**What to work on**
Please copy each line of the listing that includes the string "range".

- - - - - - -

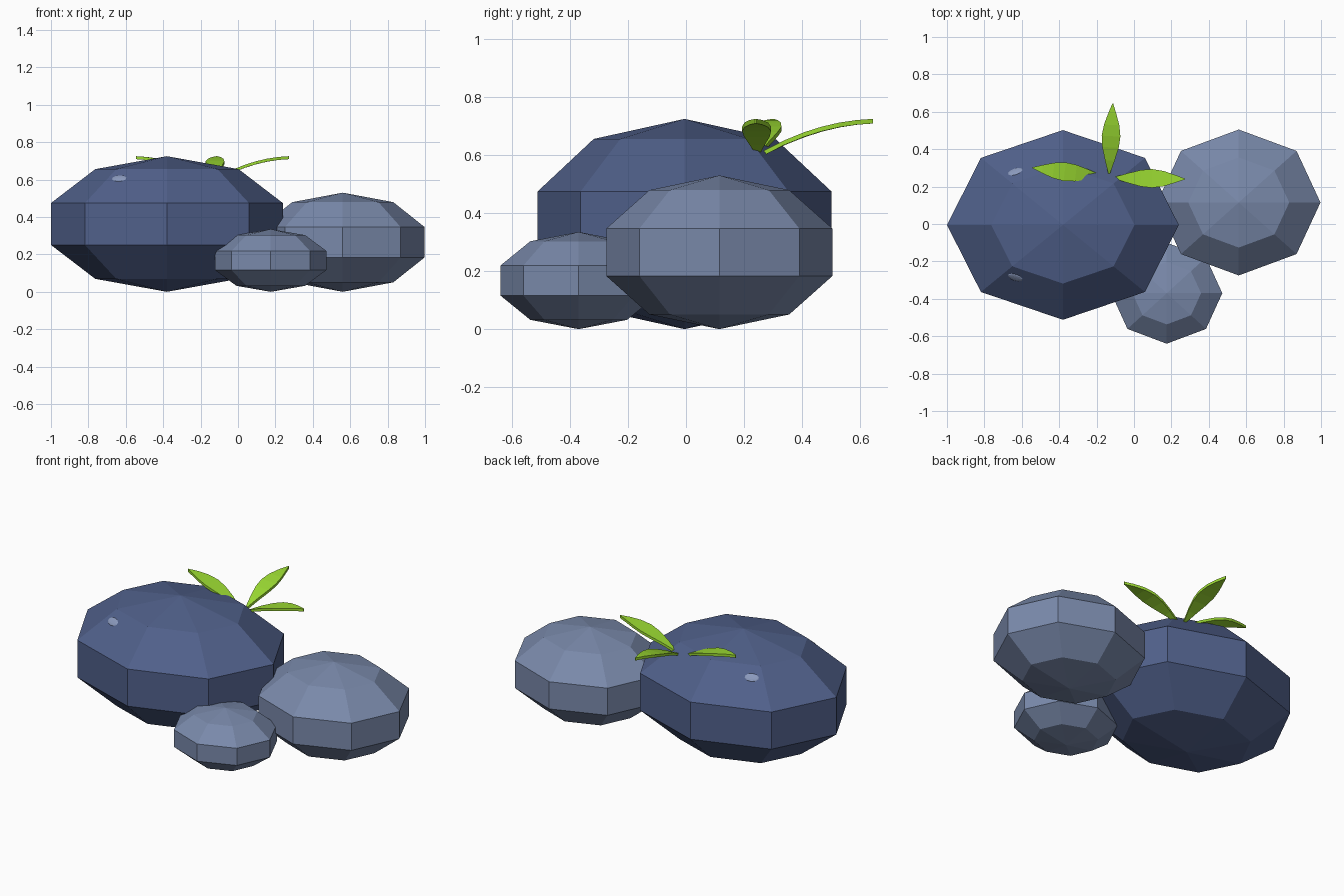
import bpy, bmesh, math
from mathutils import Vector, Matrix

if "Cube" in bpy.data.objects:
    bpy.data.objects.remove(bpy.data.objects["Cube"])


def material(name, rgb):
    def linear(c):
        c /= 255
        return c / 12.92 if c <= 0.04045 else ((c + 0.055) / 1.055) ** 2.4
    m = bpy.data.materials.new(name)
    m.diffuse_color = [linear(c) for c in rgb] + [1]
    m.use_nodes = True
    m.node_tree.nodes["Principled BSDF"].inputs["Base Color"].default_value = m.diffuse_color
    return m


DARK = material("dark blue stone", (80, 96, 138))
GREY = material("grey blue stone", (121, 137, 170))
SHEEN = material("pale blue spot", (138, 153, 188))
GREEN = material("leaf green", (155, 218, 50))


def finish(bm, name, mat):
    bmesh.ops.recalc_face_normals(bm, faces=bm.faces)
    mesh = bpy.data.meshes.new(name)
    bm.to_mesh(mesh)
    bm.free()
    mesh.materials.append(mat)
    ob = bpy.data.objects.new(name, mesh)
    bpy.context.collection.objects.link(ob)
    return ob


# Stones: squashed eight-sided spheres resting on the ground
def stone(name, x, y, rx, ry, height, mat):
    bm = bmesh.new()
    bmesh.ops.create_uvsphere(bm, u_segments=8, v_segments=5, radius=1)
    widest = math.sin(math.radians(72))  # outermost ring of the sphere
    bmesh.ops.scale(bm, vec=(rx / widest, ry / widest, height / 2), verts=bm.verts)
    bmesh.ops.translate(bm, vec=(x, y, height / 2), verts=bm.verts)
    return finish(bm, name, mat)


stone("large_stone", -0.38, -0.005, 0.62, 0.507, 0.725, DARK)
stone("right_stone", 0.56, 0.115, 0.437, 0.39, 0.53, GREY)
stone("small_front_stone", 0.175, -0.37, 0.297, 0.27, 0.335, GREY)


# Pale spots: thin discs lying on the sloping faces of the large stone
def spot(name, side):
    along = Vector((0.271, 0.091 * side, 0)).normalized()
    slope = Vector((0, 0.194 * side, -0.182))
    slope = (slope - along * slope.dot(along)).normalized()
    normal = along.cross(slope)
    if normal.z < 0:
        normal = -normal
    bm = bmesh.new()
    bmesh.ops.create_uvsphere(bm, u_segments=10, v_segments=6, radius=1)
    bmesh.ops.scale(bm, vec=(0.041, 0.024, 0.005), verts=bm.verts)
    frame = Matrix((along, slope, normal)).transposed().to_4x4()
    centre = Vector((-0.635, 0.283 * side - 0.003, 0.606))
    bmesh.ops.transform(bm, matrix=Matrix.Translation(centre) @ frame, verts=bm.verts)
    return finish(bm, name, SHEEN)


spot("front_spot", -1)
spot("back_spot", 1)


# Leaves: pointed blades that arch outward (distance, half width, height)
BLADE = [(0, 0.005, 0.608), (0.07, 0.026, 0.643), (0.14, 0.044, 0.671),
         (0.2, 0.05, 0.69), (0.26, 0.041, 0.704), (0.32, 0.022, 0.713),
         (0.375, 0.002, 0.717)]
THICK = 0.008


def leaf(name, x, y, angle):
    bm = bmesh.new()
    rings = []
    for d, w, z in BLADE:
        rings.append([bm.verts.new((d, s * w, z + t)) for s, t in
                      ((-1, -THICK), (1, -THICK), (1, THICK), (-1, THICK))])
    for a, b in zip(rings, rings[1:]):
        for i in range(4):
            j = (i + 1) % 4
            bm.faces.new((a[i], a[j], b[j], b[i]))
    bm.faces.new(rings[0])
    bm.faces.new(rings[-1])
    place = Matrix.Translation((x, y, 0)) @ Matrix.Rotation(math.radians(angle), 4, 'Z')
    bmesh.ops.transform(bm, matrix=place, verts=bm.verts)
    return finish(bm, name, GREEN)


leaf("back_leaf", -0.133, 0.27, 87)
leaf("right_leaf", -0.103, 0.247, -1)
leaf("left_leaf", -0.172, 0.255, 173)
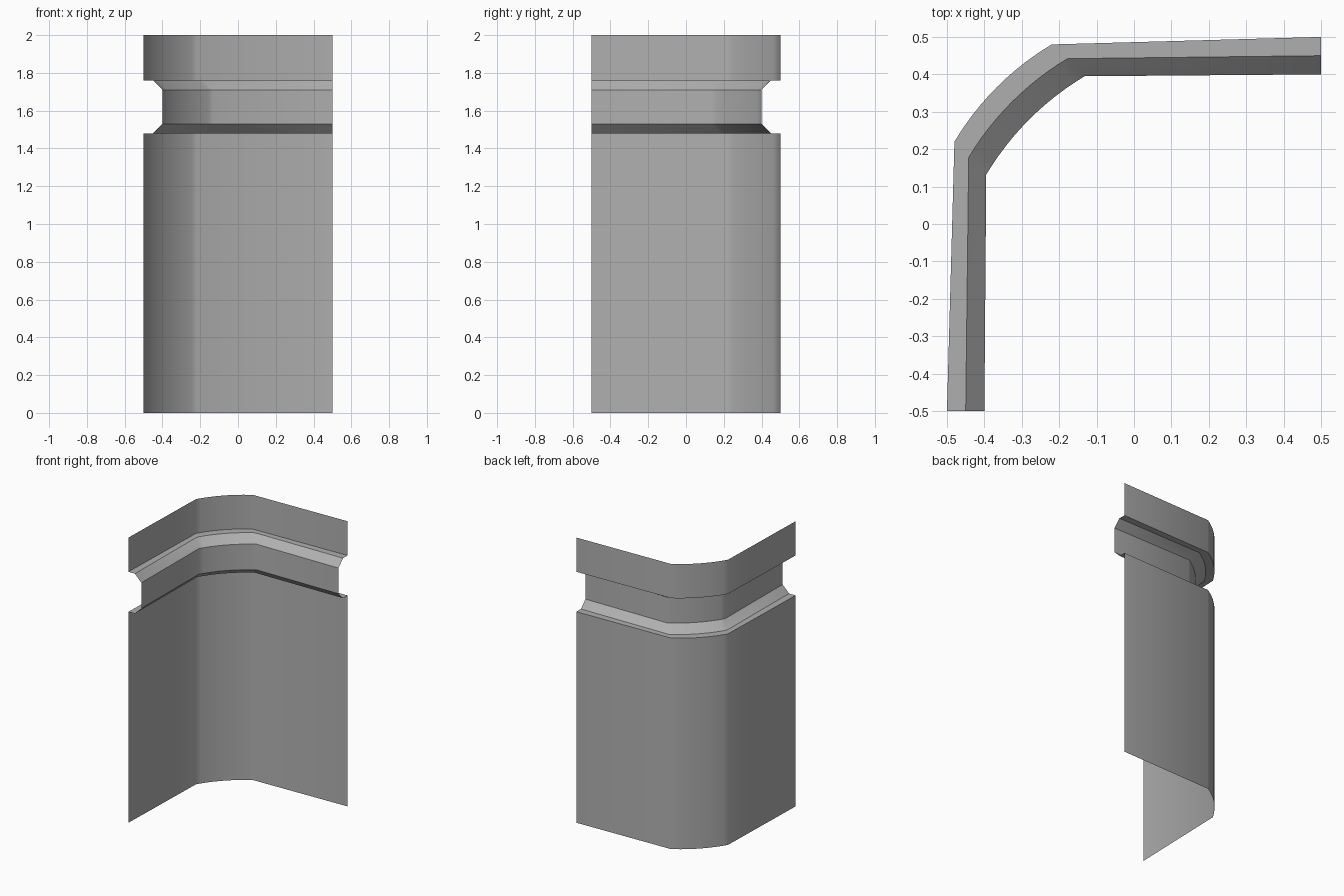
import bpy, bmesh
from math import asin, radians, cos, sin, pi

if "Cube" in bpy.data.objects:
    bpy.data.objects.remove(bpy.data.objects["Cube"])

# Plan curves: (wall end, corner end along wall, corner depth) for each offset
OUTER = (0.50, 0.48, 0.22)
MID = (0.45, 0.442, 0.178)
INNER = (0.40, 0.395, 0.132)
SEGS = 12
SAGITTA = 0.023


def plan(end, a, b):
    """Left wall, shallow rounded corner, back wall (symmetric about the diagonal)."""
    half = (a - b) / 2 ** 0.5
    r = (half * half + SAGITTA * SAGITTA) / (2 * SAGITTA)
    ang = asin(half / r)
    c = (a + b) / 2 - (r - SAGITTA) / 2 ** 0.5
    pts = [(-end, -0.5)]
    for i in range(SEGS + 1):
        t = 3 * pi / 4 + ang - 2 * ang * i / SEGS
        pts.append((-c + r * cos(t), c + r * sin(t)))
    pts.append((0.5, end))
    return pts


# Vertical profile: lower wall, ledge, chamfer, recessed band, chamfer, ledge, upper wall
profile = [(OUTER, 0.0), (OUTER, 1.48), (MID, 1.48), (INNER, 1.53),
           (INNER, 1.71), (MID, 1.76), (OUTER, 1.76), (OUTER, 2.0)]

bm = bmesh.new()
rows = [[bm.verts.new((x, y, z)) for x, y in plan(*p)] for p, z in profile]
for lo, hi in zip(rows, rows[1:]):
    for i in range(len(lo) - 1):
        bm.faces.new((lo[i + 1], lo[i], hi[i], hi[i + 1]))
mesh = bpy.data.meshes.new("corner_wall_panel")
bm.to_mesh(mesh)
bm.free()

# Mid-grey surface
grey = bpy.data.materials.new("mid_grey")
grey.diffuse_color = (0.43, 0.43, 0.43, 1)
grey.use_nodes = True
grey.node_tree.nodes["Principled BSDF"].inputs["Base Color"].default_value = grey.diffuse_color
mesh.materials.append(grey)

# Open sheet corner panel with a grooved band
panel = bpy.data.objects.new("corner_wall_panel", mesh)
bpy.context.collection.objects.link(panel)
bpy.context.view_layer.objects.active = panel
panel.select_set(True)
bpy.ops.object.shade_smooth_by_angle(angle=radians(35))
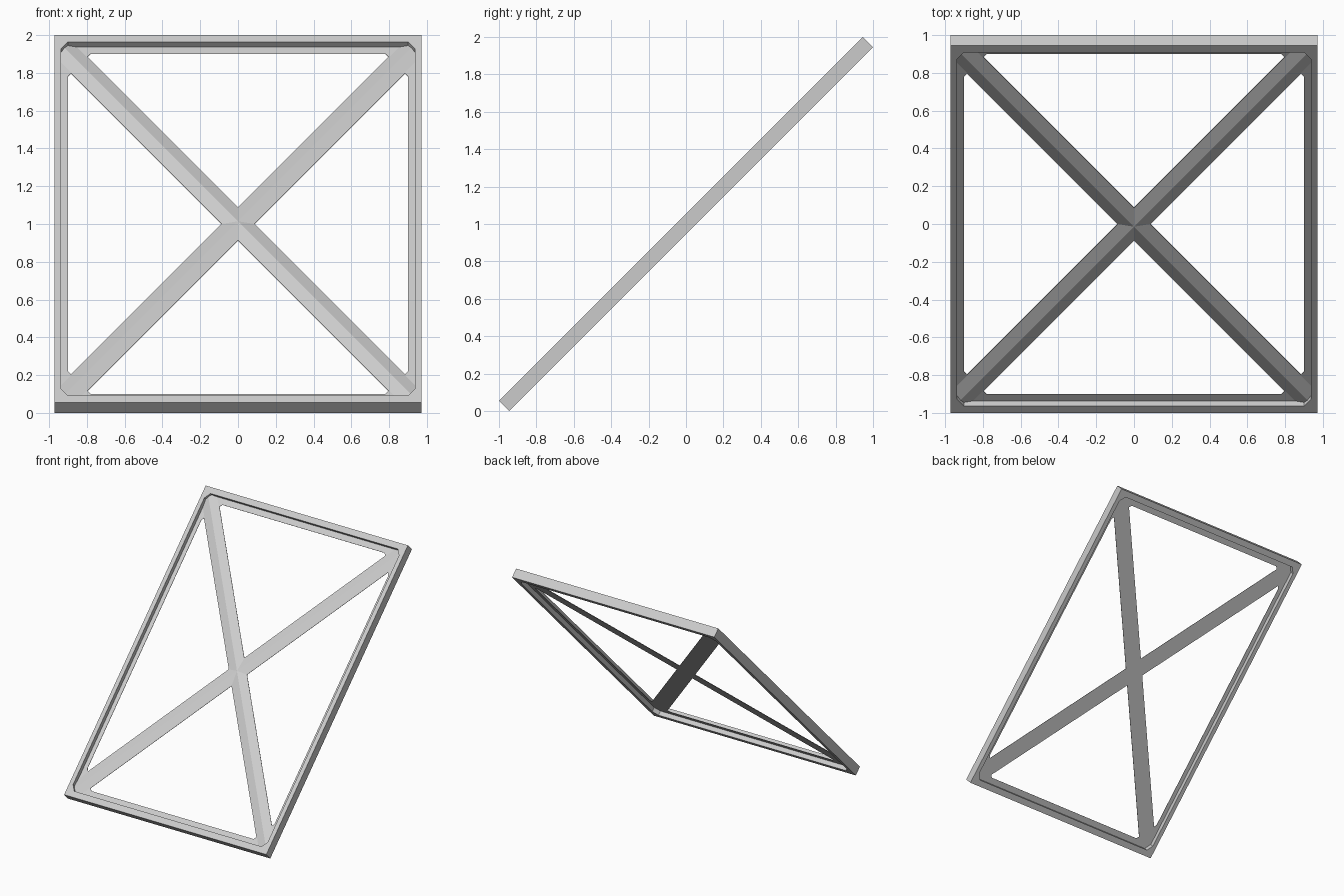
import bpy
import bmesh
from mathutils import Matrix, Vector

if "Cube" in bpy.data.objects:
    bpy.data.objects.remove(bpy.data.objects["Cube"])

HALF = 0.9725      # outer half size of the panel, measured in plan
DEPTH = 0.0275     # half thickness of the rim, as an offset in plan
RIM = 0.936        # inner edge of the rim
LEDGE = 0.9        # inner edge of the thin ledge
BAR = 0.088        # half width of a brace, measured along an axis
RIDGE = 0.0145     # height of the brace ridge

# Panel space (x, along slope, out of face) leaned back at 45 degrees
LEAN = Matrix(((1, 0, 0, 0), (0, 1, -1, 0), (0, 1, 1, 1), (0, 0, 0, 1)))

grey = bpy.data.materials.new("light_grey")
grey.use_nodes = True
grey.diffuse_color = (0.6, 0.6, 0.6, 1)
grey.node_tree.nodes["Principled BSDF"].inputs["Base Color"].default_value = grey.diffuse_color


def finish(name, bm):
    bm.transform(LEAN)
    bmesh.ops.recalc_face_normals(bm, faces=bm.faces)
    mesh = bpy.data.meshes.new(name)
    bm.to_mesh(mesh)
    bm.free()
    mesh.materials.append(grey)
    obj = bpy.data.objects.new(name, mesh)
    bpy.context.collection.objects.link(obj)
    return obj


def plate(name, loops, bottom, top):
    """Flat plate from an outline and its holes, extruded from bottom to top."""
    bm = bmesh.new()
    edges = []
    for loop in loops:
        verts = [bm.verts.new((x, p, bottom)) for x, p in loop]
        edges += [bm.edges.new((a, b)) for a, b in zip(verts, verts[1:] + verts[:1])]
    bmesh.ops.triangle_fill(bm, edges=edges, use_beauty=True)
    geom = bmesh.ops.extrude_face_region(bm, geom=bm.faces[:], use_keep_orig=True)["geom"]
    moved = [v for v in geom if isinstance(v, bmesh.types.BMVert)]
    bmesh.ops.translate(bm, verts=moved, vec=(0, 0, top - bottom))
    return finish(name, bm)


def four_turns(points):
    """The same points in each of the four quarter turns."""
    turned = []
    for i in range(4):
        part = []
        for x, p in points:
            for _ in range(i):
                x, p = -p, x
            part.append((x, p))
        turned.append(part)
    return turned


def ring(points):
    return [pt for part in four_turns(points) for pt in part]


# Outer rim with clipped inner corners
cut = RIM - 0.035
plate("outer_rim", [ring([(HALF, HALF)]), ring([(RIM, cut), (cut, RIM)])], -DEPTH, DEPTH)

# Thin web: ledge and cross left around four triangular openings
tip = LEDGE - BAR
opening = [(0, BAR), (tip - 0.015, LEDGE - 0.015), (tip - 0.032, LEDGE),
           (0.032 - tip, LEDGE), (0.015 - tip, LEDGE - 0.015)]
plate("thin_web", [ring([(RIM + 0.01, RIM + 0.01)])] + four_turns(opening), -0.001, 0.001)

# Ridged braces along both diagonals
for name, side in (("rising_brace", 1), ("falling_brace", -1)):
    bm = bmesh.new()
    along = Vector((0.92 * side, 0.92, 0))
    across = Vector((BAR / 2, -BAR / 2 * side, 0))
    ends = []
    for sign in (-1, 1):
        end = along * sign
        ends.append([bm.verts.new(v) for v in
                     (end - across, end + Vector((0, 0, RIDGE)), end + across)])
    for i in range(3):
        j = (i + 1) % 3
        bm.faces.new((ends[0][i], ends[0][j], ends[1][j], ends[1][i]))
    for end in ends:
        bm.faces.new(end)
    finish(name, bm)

- - - - - - -

**Task output**
        for i in range(4):
    for i in range(SEGS + 1):
    for i in range(len(lo) - 1):
    for i in range(4):
            for _ in range(i):
    for i in range(3):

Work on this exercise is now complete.